TASK REQUIREMENTS => Among the records below, count the lines where "along" occurs, and report that total alone.

(Extracted data entries)
■ ■ ■ ■ ■ ■ ■

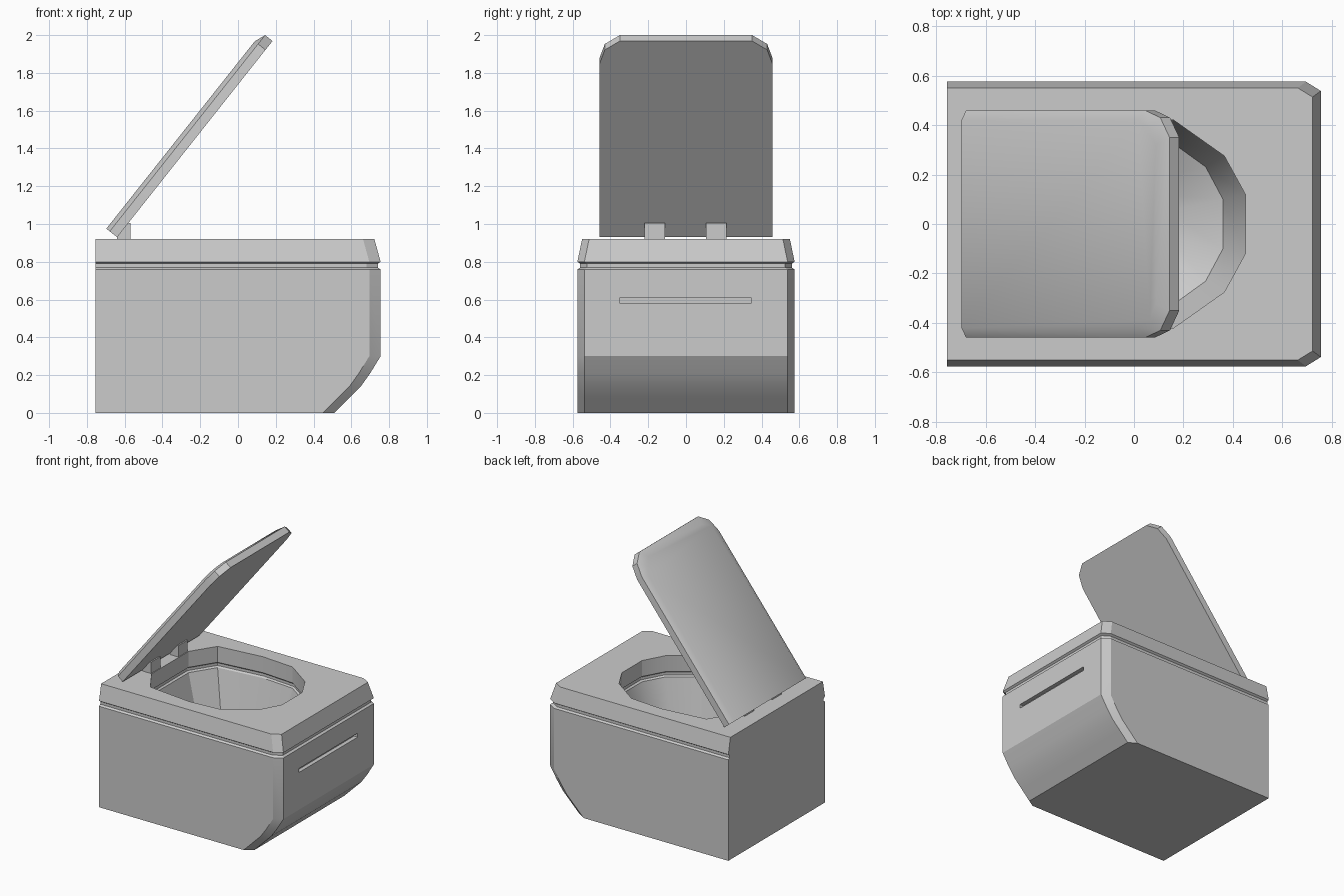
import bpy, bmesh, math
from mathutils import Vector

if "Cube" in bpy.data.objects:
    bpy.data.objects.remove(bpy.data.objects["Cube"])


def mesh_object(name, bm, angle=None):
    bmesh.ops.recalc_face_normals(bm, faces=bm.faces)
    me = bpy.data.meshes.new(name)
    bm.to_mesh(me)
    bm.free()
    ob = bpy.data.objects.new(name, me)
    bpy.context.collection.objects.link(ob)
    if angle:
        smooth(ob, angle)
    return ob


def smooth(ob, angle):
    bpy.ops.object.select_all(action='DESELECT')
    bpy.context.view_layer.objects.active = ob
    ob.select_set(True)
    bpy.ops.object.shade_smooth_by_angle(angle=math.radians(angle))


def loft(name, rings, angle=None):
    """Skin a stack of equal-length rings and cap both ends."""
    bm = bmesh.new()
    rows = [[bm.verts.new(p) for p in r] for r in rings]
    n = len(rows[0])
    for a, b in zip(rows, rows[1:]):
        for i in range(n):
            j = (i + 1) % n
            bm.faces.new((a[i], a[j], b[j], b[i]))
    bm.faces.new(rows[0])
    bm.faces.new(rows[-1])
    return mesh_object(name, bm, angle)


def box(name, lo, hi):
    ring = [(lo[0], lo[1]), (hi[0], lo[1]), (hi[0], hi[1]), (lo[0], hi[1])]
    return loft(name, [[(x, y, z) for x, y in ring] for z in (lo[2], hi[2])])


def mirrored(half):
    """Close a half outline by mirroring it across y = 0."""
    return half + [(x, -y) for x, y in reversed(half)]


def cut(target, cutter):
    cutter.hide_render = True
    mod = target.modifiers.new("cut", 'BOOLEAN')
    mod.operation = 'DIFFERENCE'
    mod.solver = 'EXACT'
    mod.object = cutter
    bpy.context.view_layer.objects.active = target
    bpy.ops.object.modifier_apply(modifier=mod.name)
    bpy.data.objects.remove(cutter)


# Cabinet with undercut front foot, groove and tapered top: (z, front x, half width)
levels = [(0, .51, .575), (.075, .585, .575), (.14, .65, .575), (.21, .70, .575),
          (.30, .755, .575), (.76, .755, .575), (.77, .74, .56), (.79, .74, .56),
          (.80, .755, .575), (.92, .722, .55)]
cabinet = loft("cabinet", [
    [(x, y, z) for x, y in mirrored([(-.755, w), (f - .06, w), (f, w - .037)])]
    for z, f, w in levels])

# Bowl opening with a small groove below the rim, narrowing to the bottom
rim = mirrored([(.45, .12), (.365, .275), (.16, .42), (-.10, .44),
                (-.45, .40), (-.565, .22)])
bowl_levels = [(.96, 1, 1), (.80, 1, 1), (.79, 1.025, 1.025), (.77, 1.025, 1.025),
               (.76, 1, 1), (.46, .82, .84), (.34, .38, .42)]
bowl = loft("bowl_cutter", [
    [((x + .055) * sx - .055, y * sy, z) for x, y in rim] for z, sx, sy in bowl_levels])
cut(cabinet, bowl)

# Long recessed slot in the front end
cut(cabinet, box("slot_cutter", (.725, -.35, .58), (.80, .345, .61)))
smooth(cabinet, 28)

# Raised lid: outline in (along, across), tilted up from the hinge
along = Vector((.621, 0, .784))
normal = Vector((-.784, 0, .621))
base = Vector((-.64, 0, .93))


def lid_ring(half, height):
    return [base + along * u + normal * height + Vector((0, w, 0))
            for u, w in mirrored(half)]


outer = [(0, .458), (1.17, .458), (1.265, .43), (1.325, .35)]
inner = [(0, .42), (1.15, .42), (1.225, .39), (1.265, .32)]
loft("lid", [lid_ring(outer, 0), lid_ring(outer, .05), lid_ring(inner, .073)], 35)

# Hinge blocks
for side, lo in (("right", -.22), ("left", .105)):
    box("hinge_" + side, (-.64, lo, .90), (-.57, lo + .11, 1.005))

■ ■ ■ ■ ■ ■ ■

REPLY TO THE EXERCISE => 3